With that being said, website designs have defiantly shown trends over the years (as have operating system "themes"). So I think we'll see something else come along to replace the bootstrap eventually according to the "standards" of the next greatest design phase.
Note Bootstrap does make a solid case for using standard components such as LESS, CSS and jQuery.
There are lots of sites that look worse than the nice, clean bootstrap look. I like it when I'm using a bootstrap site. If the visual design of a site is an important feature of your site, then by all means go your own way. But if not, use the standard, and make it easy on your users.
Edit: Also, Dave is far from an Apple fanboy. He has a far more complicated relationship with Apple. But I'm thinking that was just a little personal dig, not based on much of anything.
The Web is very frequently about marketing materials, akin to pamphlets, rather than about simple functional tools. Additionally where you do have those functional tools, they aren't going to fit in with the desktop in the same way that native thick clients will.
Is there a "getting started with bootstrap" tutorial that anyone here recommends?
The Bootstrap page talks about all the features and how easy everything is, but I don't know where I should put the files, if I need jQuery already, etc.
jQuery isn't used at all.
It's barebones right now but I'll be making improvements and would welcome pull requests (there's a todo list).
Like programming, UI is about problem-solving. You can only commoditize design to a certain extent. You still need a design phase. Period.
The interface is the product. It's not something you tack on at the end.
AKA: Allowing Programmers to take their website designs from nuclear-waste-bad to looks-decent-but-so-much-like-that-other-bootstraped-site-good
Yes, bootstrap is a good thing. But it should be used only as a base for further improvements.
Take a look at Mac programs, for example. For the most part, they all have menus, windows, and title bars that look the same. But the important parts of many apps are unique. This makes things easier for both developers and users.
Imagine, as a developer, having to code the entire UI from scratch every time. That's how it used to be. It's not so nice for users when every app looks similar but it subtly different. It means every app has a steeper learning curve.
I think there is room for both uniformity and creativity to co-exist.

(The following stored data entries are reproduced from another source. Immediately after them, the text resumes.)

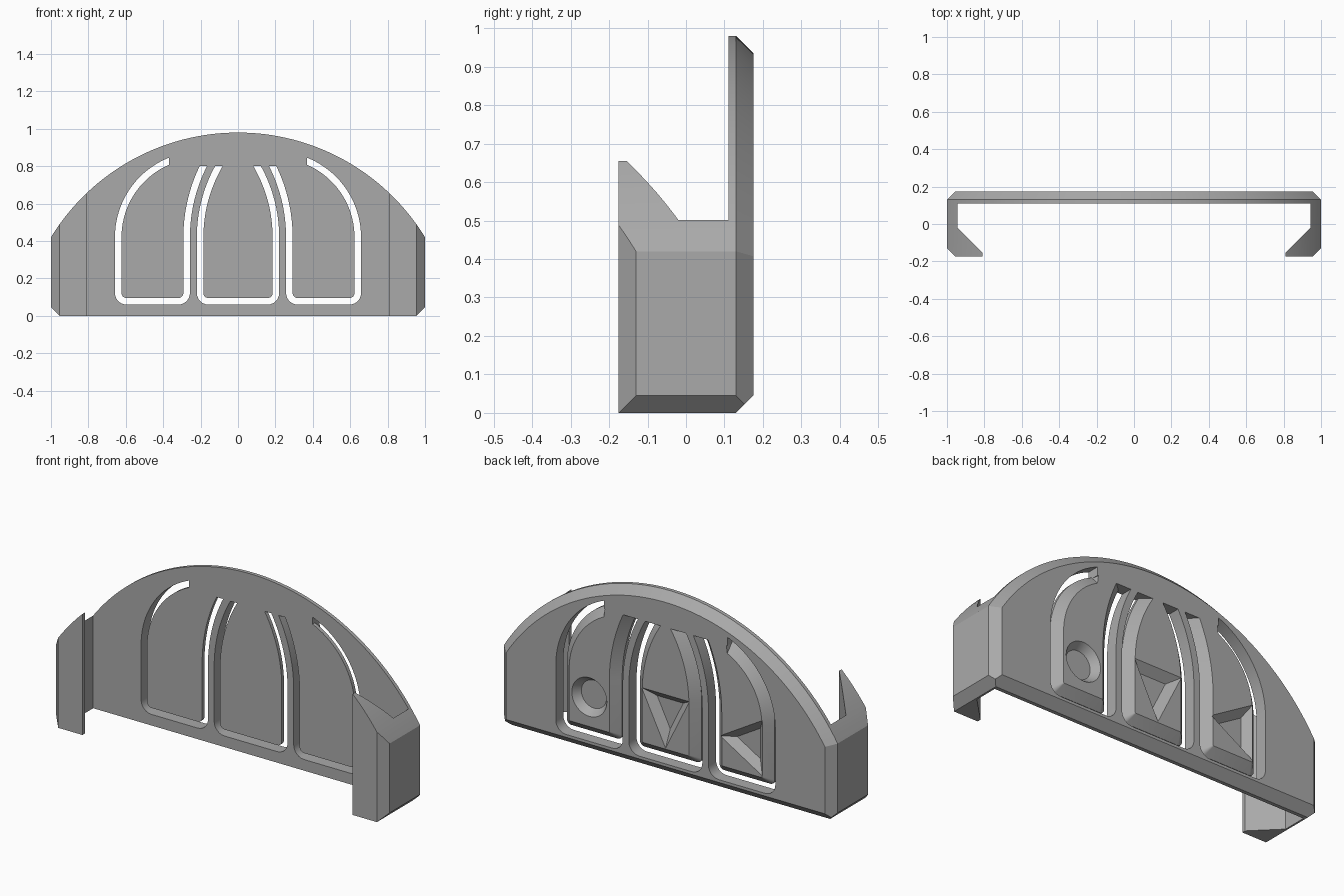
import bpy, bmesh
from math import sin, cos, pi, acos, asin, sqrt
from mathutils import Vector

old = bpy.data.objects.get("Cube")
if old:
    bpy.data.objects.remove(old, do_unlink=True)

grey = bpy.data.materials.new("plain grey")
grey.use_nodes = True
colour = (0.4, 0.4, 0.4, 1)
grey.diffuse_color = colour
grey.node_tree.nodes["Principled BSDF"].inputs["Base Color"].default_value = colour

BACK, FRONT, INNER, BEVEL = 0.175, -0.175, 0.11, 0.045
SPRING = 0.42      # height where the slots begin to curve
SLOT = 0.035       # slot width


def loft(name, rings, vertical=False):
    """Solid through equal-length outlines: (depth, points), along y or z."""
    bm = bmesh.new()
    loops = [[bm.verts.new((u, v, d) if vertical else (u, d, v)) for u, v in pts]
             for d, pts in rings]
    for a, b in zip(loops, loops[1:]):
        for i in range(len(a)):
            j = (i + 1) % len(a)
            bm.faces.new((a[i], a[j], b[j], b[i]))
    bm.faces.new(loops[0])
    bm.faces.new(loops[-1])
    bmesh.ops.recalc_face_normals(bm, faces=bm.faces)
    mesh = bpy.data.meshes.new(name)
    bm.to_mesh(mesh)
    bm.free()
    mesh.materials.append(grey)
    obj = bpy.data.objects.new(name, mesh)
    bpy.context.collection.objects.link(obj)
    return obj


def subtract(target, cutter):
    mod = target.modifiers.new("cut", 'BOOLEAN')
    mod.operation, mod.solver, mod.object = 'DIFFERENCE', 'EXACT', cutter
    cutter.hide_render = True
    bpy.context.view_layer.objects.active = target
    bpy.ops.object.modifier_apply(modifier=mod.name)
    bpy.data.objects.remove(cutter, do_unlink=True)


def arc(cx, cz, r, a, b, n):
    return [(cx + r * cos(a + (b - a) * i / n), cz + r * sin(a + (b - a) * i / n))
            for i in range(n + 1)]


# Body: domed block with a chamfered back rim
def dome(off):
    r, side = 1.173 - off, 1 - off
    a = acos(side / r)
    return [(-side, off), (side, off)] + arc(0, -0.193, r, a, pi - a, 64)


body = loft("domed_bracket", [(FRONT, dome(0)), (BACK - BEVEL, dome(0)), (BACK, dome(BEVEL))])

# Chamfered front corners and bottom corners
bm = bmesh.new()
bm.from_mesh(body.data)
for s in (-1, 1):
    for co, no in (((s, FRONT + BEVEL, 0), (s, -1, 0)), ((s, 0, BEVEL), (s, 0, -1))):
        cut = bmesh.ops.bisect_plane(bm, geom=bm.verts[:] + bm.edges[:] + bm.faces[:],
                                     plane_co=Vector(co), plane_no=Vector(no).normalized(),
                                     clear_outer=True)["geom_cut"]
        bmesh.ops.edgenet_fill(bm, edges=[e for e in cut if isinstance(e, bmesh.types.BMEdge)])
bmesh.ops.recalc_face_normals(bm, faces=bm.faces)
bm.to_mesh(body.data)
bm.free()

# Front pocket, leaving side walls with sloped hooks
half = [(0.945, INNER), (0.945, -0.02), (0.81, -0.155), (0.81, -0.3)]
pocket = half + [(-x, y) for x, y in reversed(half)]
subtract(body, loft("pocket_cutter", [(-0.2, pocket), (1.2, pocket)], vertical=True))


# Panel outlines, shrunk by off
def leg(cx, r, top, n=16):
    return arc(cx, SPRING, r, 0, asin((top - SPRING) / r), n)


def centre_panel(off, top):
    x, z, r = 0.22 - off, 0.06 + off, max(0.062 - off, 0.004)
    right = arc(x - r, z + r, r, -pi / 2, 0, 6) + leg(-0.57, 0.79 - off, top)
    return right + [(-u, v) for u, v in reversed(right)]


def side_panel(off, top):
    x0, x1, z, r = 0.257 + off, 0.658 - off, 0.06 + off, max(0.062 - off, 0.004)
    R, end = 0.458 - off, 0.37
    pts = arc(x0 + r, z + r, r, pi, 1.5 * pi, 6) + arc(x1 - r, z + r, r, -pi / 2, 0, 6)
    pts += arc(0.2, SPRING, R, 0, acos((end - 0.2) / R), 20)
    pts.append((end if top < 0.81 else end - 0.01, top))
    return pts + leg(-0.583, 0.84 + off, top)[::-1]


# Slots: panel opening minus the bevel-edged panel that stays
def cut_slot(outline, sign):
    def ring(depth, off, top):
        return depth, [(sign * u, v) for u, v in outline(off, top)]
    deep = SLOT + BEVEL
    slot = loft("slot_cutter", [ring(0.09, 0, 0.8), ring(0.2, 0, 0.8)])
    panel = loft("panel_core", [ring(0.08, SLOT, 0.83), ring(BACK - BEVEL, SLOT, 0.83),
                                ring(BACK, deep, 0.83), ring(0.21, deep, 0.83)])
    subtract(slot, panel)
    subtract(body, slot)


cut_slot(centre_panel, 1)
for s in (-1, 1):
    cut_slot(side_panel, s)


# Tapered recesses on the back of the panels
def recess(cx, cz, pts, inner):
    def ring(depth):
        k = 1 - (1 - inner) * (BACK - depth) / 0.04
        return depth, [(cx + k * u, cz + k * v) for u, v in pts]
    subtract(body, loft("recess_cutter", [ring(BACK - 0.04), ring(BACK + 0.01)]))


recess(0.457, 0.30, arc(0, 0, 0.105, 0, 2 * pi, 40)[:-1], 0.72)
recess(0, 0.345, [(-0.143, 0.09), (0.143, 0.09), (0, -0.2)], 0.55)
recess(-0.492, 0.30, [(0.165, 0), (-0.088, 0.15), (-0.088, -0.15)], 0.55)

# Smooth curves, sharp edges
body.select_set(True)
bpy.context.view_layer.objects.active = body
bpy.ops.object.shade_smooth_by_angle(angle=0.35)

This is what change looks like. Every generation of programmers wants to hold it back. It's not fair that you've invested all this in learning how the current layer works, well now it's not current anymore. You have to adapt, or you end up obsolete.
Younger developers always say this to the old developers. It's a bit disturbing when you hear it for the first time, about you. :-)
An OS UI is mostly buttons and other widgets, window frames, and behavior. The actual applications are very different.
Just to give you an example:
Look Reeder app, Chrome, Things, iPhoto all for OSX.
They are wrapped with the a common UI, but they are much different from each other.
Sure they use lots of the same OS widgets, window frame,etc.. but they have their own design and way behaviors inside.
With frameworks like twitter you can't get that, unless you hack the source. But that defeats the whole point of it in the first place.
Not for long.
> An OS UI is mostly buttons and other widgets, window frames, and behavior. The actual applications are very different.
So is Bootstrap.
> So is Bootstrap.
While that's true, it's a bit disingenuous given the difference between web development and native client development.
Not using Bootstrap doesn't mean that you need to write your own functionality from scratch; for elements like buttons all Bootstrap gives you is some nice CSS styles and a little bit of syntactic sugar over using the web browser's built-in implementation. There's a bit more of an argument for the JS plugins (tooltips, modals, etc), but even then the alternative is grabbing one of the countless other JS plugins that do the exact same thing, not necessarily rolling your own.
And there is a myriad of bootstrap-based websites now that look exactly the same.